Jeb Bush told the Washington Post that when he met with Mitt Romney earlier this week they mostly avoided talk about the 2016 presidential campaign.
Said Bush: “We talked about the Patriots. We talked a little bit about politics, not as much as you might imagine. We talked about the future of the country. We talked about the need for a more engaged foreign policy.. . .The awkward side of this, about running and such, we put aside.”
Joshua Spivak: “What separates Romney from other comeback presidents is that he’s already received his party’s nomination and lost once before. The recent comeback kids did not receive the nomination in their first runs for office. For example, both Ronald Reagan and George H.W. Bush came in second in their earlier attempts for the nomination. Reagan, probably the most noteworthy candidate who ran more than once, boosted his name-recognition and his credibility with the party’s conservative base in his first two runs, especially when he almost toppled sitting President Gerald R. Ford in 1976.”

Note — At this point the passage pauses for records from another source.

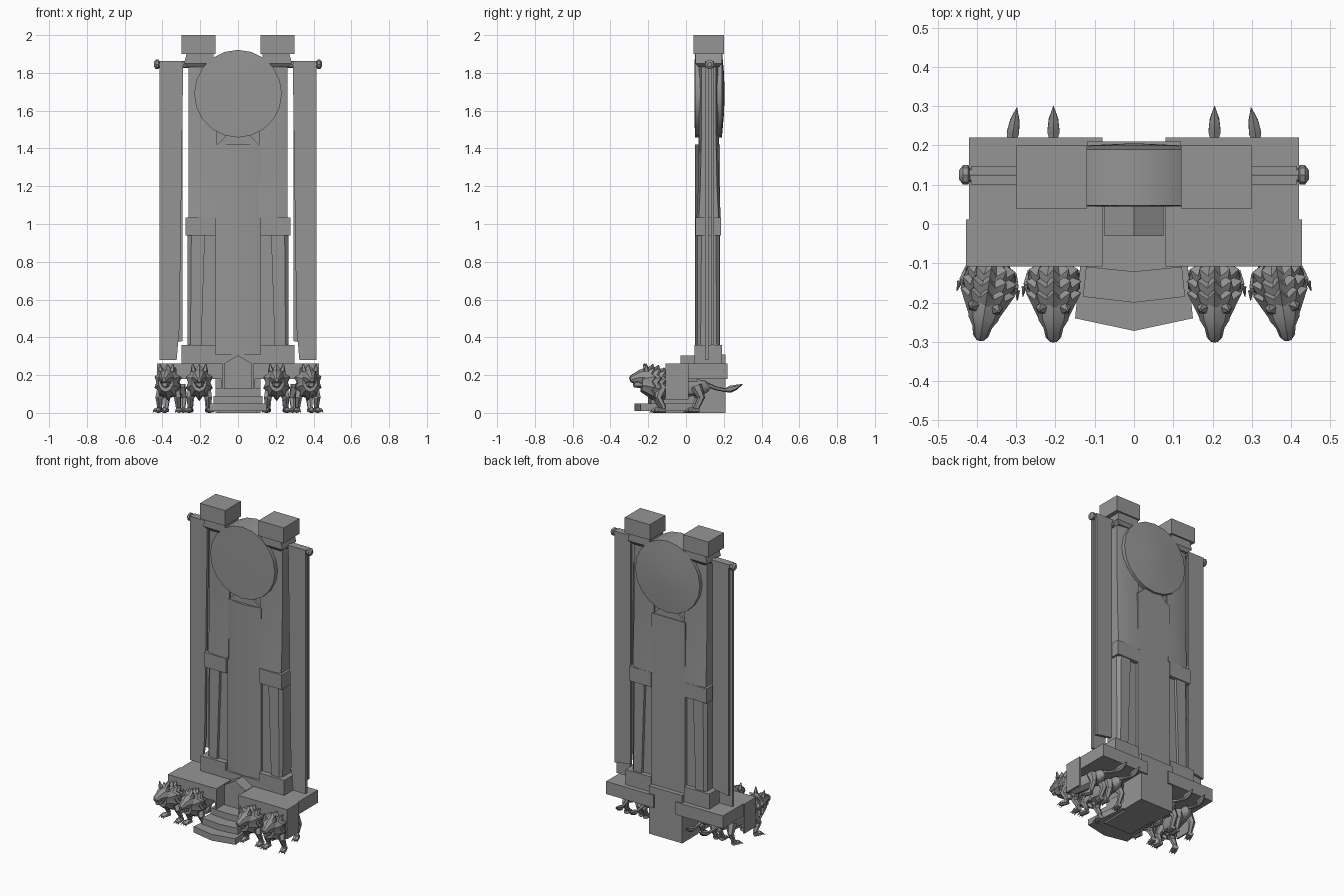
import bpy, bmesh, math
from mathutils import Vector, Matrix

cube = bpy.data.objects.get("Cube")
if cube:
    bpy.data.objects.remove(cube)

stone = bpy.data.materials.new("grey stone")
stone.use_nodes = True
GREY = (0.3, 0.3, 0.3, 1)
stone.diffuse_color = GREY
stone.node_tree.nodes["Principled BSDF"].inputs["Base Color"].default_value = GREY


def finish(name, bm, smooth=35, matrix=None):
    if matrix:
        bm.transform(matrix)
    bmesh.ops.recalc_face_normals(bm, faces=bm.faces)
    mesh = bpy.data.meshes.new(name)
    bm.to_mesh(mesh)
    bm.free()
    mesh.materials.append(stone)
    ob = bpy.data.objects.new(name, mesh)
    bpy.context.collection.objects.link(ob)
    bpy.ops.object.select_all(action='DESELECT')
    ob.select_set(True)
    bpy.context.view_layer.objects.active = ob
    bpy.ops.object.shade_smooth_by_angle(angle=math.radians(smooth))
    return ob


def loft(bm, rings):
    """Skin closed rings of points and cap both ends."""
    rows = [[bm.verts.new(p) for p in ring] for ring in rings]
    n = len(rows[0])
    for a, b in zip(rows, rows[1:]):
        for i in range(n):
            j = (i + 1) % n
            bm.faces.new((a[i], a[j], b[j], b[i]))
    bm.faces.new(rows[0])
    bm.faces.new(rows[-1])


def box(name, x0, x1, y0, y1, z0, z1):
    bm = bmesh.new()
    loft(bm, [[(x0, y0, z), (x1, y0, z), (x1, y1, z), (x0, y1, z)] for z in (z0, z1)])
    return finish(name, bm)


def side_box(name, s, x0, x1, *rest):
    return box(name, min(s * x0, s * x1), max(s * x0, s * x1), *rest)


def prism_z(name, outline, z0, z1):
    bm = bmesh.new()
    loft(bm, [[(x, y, z) for x, y in outline] for z in (z0, z1)])
    return finish(name, bm)


def sheet(name, outline, y0, y1):
    bm = bmesh.new()
    loft(bm, [[(x, y, z) for x, z in outline] for y in (y0, y1)])
    return finish(name, bm)


def tube(bm, path, sides=6, squash=1.0):
    """Tapered tube through (x, y, z, radius) points."""
    rings = []
    pts = [Vector(p[:3]) for p in path]
    for i, p in enumerate(path):
        d = (pts[min(i + 1, len(pts) - 1)] - pts[max(i - 1, 0)]).normalized()
        u = d.cross(Vector((1, 0, 0)) if abs(d.x) < 0.8 else Vector((0, 0, 1))).normalized()
        v = d.cross(u)
        ring = []
        for k in range(sides):
            t = 2 * math.pi * k / sides
            ring.append(pts[i] + p[3] * (u * math.cos(t) + v * (squash * math.sin(t))))
        rings.append(ring)
    loft(bm, rings)


# Central wall and ridged panel
sheet("wall", [(-.25, .3), (.25, .3), (.25, 1.86), (-.25, 1.86)], .08, .16)
prism_z("centre_panel", [(-.12, .065), (0, .048), (.12, .065), (.12, .18), (-.12, .18)], .3, 1.42)
sheet("panel_head", [(-.12, 1.41), (.12, 1.41), (.06, 1.47), (-.06, 1.47)], .065, .175)
box("rear_pillar", -.12, .12, .045, .21, 0, .31)

# Great disc, flat in front and domed behind
bm = bmesh.new()
loft(bm, [[(r * math.sin(t), y, 1.69 + r * math.cos(t))
           for t in (2 * math.pi * k / 20 for k in range(20))]
          for r, y in ((.01, .044), (.232, .047), (.232, .19), (.12, .2), (.01, .205))])
finish("disc", bm, 40)

for s, side in ((1, "left"), (-1, "right")):
    # Towers: foot, tapered shaft, belt, upper shaft, neck and cap
    side_box(side + "_tower_foot", s, .12, .3, .045, .19, .25, .36)
    bm = bmesh.new()
    loft(bm, [[(s * x, y, z) for x, y in ((x0, .062), (.267 - c, .062), (.267, .062 + c),
                                         (.267, .178 - c), (.267 - c, .178), (x0, .178))]
              for z, x0, c in ((.34, .195, .015), (.95, .175, .02))])
    finish(side + "_lower_shaft", bm)
    side_box(side + "_belt", s, .12, .278, .05, .185, .94, 1.035)
    bm = bmesh.new()
    loft(bm, [[(s * x, y, z) for x, y in ((.11, f), (.2, f), (.262, f + .012),
                                         (.262, .228 - f), (.2, .24 - f), (.11, .24 - f))]
              for z, f in ((1.03, .056), (1.2, .064), (1.5, .07), (1.85, .07))])
    finish(side + "_upper_shaft", bm)
    bm = bmesh.new()
    loft(bm, [[(s * x0, y0, z), (s * x1, y0, z), (s * x1, y1, z), (s * x0, y1, z)]
              for z, x0, x1, y0, y1 in ((1.83, .14, .262, .065, .175), (1.85, .13, .285, .05, .19),
                                        (1.91, .13, .27, .05, .19))])
    finish(side + "_neck", bm)
    side_box(side + "_tower_cap", s, .12, .3, .04, .2, 1.9, 2.0)

    # Banner rod, knob and the two hanging folds
    bm = bmesh.new()
    tube(bm, [(s * .25, .125, 1.845, .018), (s * .425, .125, 1.845, .018)], 8)
    tube(bm, [(s * x, .125, 1.845, r) for x, r in ((.415, .012), (.422, .025), (.435, .025), (.445, .012))], 8)
    finish(side + "_banner_rod", bm)
    sheet(side + "_banner_front", [(s * x, z) for x, z in
          ((.29, 1.86), (.415, 1.86), (.415, .28), (.325, .28), (.31, .45))], .1, .118)
    sheet(side + "_banner_back", [(s * x, z) for x, z in
          ((.295, 1.86), (.41, 1.86), (.41, .36), (.295, .38))], .132, .148)
    side_box(side + "_banner_top", s, .29, .415, .1, .148, 1.84, 1.862)

    # Wing ledge, with a draped front carried by the animals
    side_box(side + "_wing", s, .08, .42, .0, .22, .18, .262)
    side_box(side + "_drape_top", s, .08, .428, -.108, .012, .18, .262)
    for x in (.08, .418):
        side_box(side + "_drape_end", s, x, x + .01, -.108, .012, .07, .19)

# Stepped podium with pointed fronts
steps = [("low", .15, -.24, -.272, 0.01, .05), ("middle", .13, -.185, -.2, .04, .09),
         ("high", .12, -.11, -.122, .08, .13)]
for name, w, y, tip, z0, z1 in steps:
    prism_z(name + "_step", [(-w, y), (0, tip), (w, y), (w * .8, .06), (-w * .8, .06)], z0, z1)
box("podium_foot", -.1, .1, -.15, .06, 0, .03)
box("altar", -.075, .075, -.03, .06, .12, .22)
sheet("altar_crest", [(-.075, .21), (.075, .21), (.075, .26), (0, .305), (-.075, .26)], -.03, .05)


def lion(name, x, turn):
    place = Matrix.Translation((x, 0, 0)) @ Matrix.Rotation(turn, 4, 'Z')
    # Body and curved tail with a tuft
    bm = bmesh.new()
    tube(bm, [(0, -.2, .16, .045), (0, -.12, .14, .056), (0, -.04, .13, .048),
              (0, .05, .135, .045), (0, .1, .135, .036), (0, .125, .13, .012)], 8, .85)
    tube(bm, [(0, .11, .15, .012), (0, .16, .13, .01), (0, .21, .12, .01),
              (0, .235, .125, .018), (0, .265, .135, .014), (0, .3, .152, .001)], 6)
    finish(name + "_body", bm, 40, place)
    # Four bent legs with clawed paws
    bm = bmesh.new()
    for s in (-1, 1):
        for y, out, knee in ((-.14, .05, -.015), (.04, .045, .035)):
            tube(bm, [(s * .03, y + .01, .14, .032), (s * out, y + knee, .08, .02),
                      (s * out, y + .012, .03, .014), (s * (out + .005), y, .012, .016)], 6)
            tube(bm, [(s * out, y + .02, .014, .013), (s * (out + .008), y - .015, .014, .015),
                      (s * (out + .01), y - .035, .008, .007)], 6, 1.4)
            for c in (-1, 0, 1):
                cx = s * (out + .01) + c * .014
                tube(bm, [(cx, y - .02, .014, .007), (cx + c * .004, y - .045, .002, .001)], 4)
    finish(name + "_legs", bm, 30, place)
    # Jagged mane in overlapping tiers
    bm = bmesh.new()
    n = 20
    for back, front, wide, slim, z in ((-.115, -.18, .066, .045, .155), (-.145, -.21, .074, .045, .158),
                                       (-.175, -.24, .074, .04, .163)):
        rings = []
        for y, r, jag in ((back + .015, slim * .8, 0), (back, wide, .22), (front, slim, .05)):
            rings.append([(r * (1 - jag * (k % 2)) * math.sin(2 * math.pi * k / n), y + .018 * (k % 2) * (jag > .1) * -1,
                           z + 1.3 * r * (1 - jag * (k % 2)) * math.cos(2 * math.pi * k / n)) for k in range(n)])
        loft(bm, rings)
    finish(name + "_mane", bm, 25, place)
    # Head, muzzle and ears
    bm = bmesh.new()
    tube(bm, [(0, -.21, .185, .05), (0, -.245, .188, .042), (0, -.265, .185, .028),
              (0, -.288, .178, .022), (0, -.298, .175, .012)], 8, .9)
    tube(bm, [(0, -.24, .155, .025), (0, -.28, .15, .014)], 6)
    for s in (-1, 1):
        tube(bm, [(s * .03, -.215, .22, .016), (s * .036, -.22, .262, .003)], 5)
    finish(name + "_head", bm, 30, place)


for s, side in ((1, "left"), (-1, "right")):
    lion(side + "_inner_lion", s * .205, 0)
    lion(side + "_outer_lion", s * .345, s * math.radians(9))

“But once you look at the candidates who received the nomination, lost the general election and ran again, the road back to the White House appears much tougher. The last person to lose as a nominee and then go on to win the presidency — or even to get his party’s nomination more than once – was Richard Nixon, who lost the election on a razor-thin margin in 1960 and then won triumphantly in 1968. Before that, it was fairly common for a party to renominate a candidate. William Jennings Bryan was the Democratic nominee three times and never won; Adlai Stevenson got the Democratic nomination twice in the 1950s; Thomas Dewey was the unsuccessful Republican nominee in 1944 and 1948. But all of these candidates share something Romney lacks: Their campaigns occurred before the advent of the current primary and caucus system for choosing a nominee. These earlier nominees needed only to appeal to the narrow support of a political convention.”